Stored dataset items:

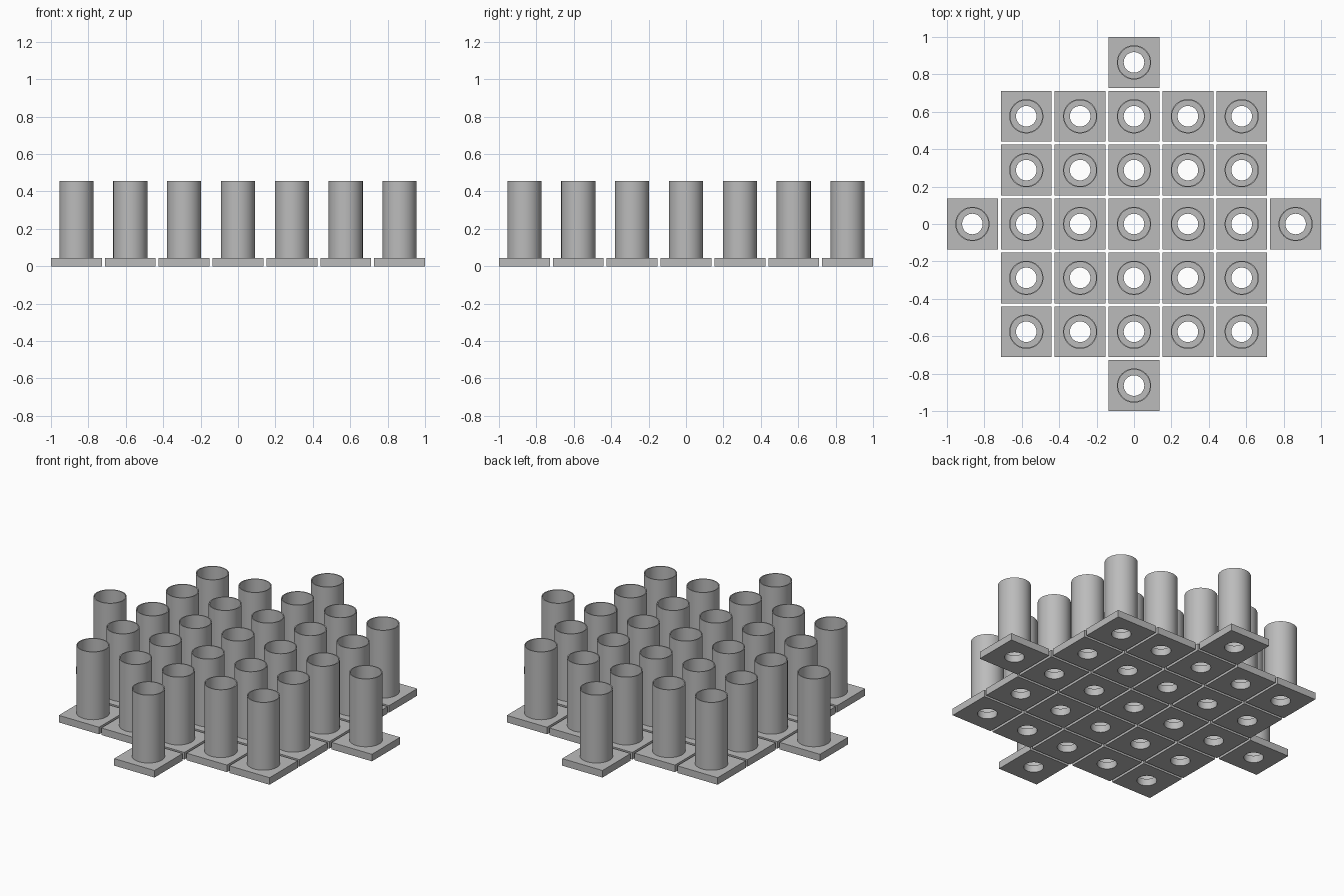
import bpy, bmesh, math

if "Cube" in bpy.data.objects:
    bpy.data.objects.remove(bpy.data.objects["Cube"])

N = 48               # segments around each tube
PITCH = 0.288        # spacing of tiles
HALF = 0.136         # half width of a base plate
PLATE_H = 0.043
TUBE_H = 0.457
R_OUT, R_IN, R_HOLE = 0.0915, 0.0855, 0.055

grey = bpy.data.materials.new("grey")
grey.diffuse_color = (0.5, 0.5, 0.5, 1)
grey.use_nodes = True
grey.node_tree.nodes["Principled BSDF"].inputs["Base Color"].default_value = grey.diffuse_color


def ring_mesh(name, profile):
    """Sweep a closed (shape, size, z) profile around z; shape is round or square."""
    bm = bmesh.new()
    rings = []
    for shape, size, z in profile:
        ring = []
        for i in range(N):
            a = 2 * math.pi * i / N
            c, s = math.cos(a), math.sin(a)
            r = size / max(abs(c), abs(s)) if shape == "square" else size
            ring.append(bm.verts.new((r * c, r * s, z)))
        rings.append(ring)
    for k, ring in enumerate(rings):
        nxt = rings[(k + 1) % len(rings)]
        for i in range(N):
            j = (i + 1) % N
            bm.faces.new((ring[i], ring[j], nxt[j], nxt[i]))
    bmesh.ops.recalc_face_normals(bm, faces=bm.faces)
    mesh = bpy.data.meshes.new(name)
    bm.to_mesh(mesh)
    bm.free()
    mesh.materials.append(grey)
    return mesh


# square plate with a round drain hole
plate = ring_mesh("base_plate", [("round", R_HOLE, 0), ("square", HALF, 0),
                                 ("square", HALF, PLATE_H), ("round", R_HOLE, PLATE_H)])
# thin-walled open tube
tube = ring_mesh("tube", [("round", R_OUT, PLATE_H), ("round", R_OUT, TUBE_H),
                          ("round", R_IN, TUBE_H), ("round", R_IN, PLATE_H)])

# 5 x 5 grid plus one tile in the middle of every side
cells = [(i, j) for i in range(-2, 3) for j in range(-2, 3)]
cells += [(3, 0), (-3, 0), (0, 3), (0, -3)]
for i, j in cells:
    for mesh in (plate, tube):
        ob = bpy.data.objects.new(mesh.name, mesh)
        ob.location = (i * PITCH, j * PITCH, 0)
        bpy.context.collection.objects.link(ob)
        # shade each shared mesh once
        if (i, j) == cells[0]:
            bpy.ops.object.select_all(action="DESELECT")
            ob.select_set(True)
            bpy.context.view_layer.objects.active = ob
            bpy.ops.object.shade_smooth_by_angle(angle=math.radians(30))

--- Try it ---
Look over the records. Copy the lines that include the word "square".

--- Task result ---
    """Sweep a closed (shape, size, z) profile around z; shape is round or square."""
            r = size / max(abs(c), abs(s)) if shape == "square" else size
# square plate with a round drain hole
plate = ring_mesh("base_plate", [("round", R_HOLE, 0), ("square", HALF, 0),
                                 ("square", HALF, PLATE_H), ("round", R_HOLE, PLATE_H)])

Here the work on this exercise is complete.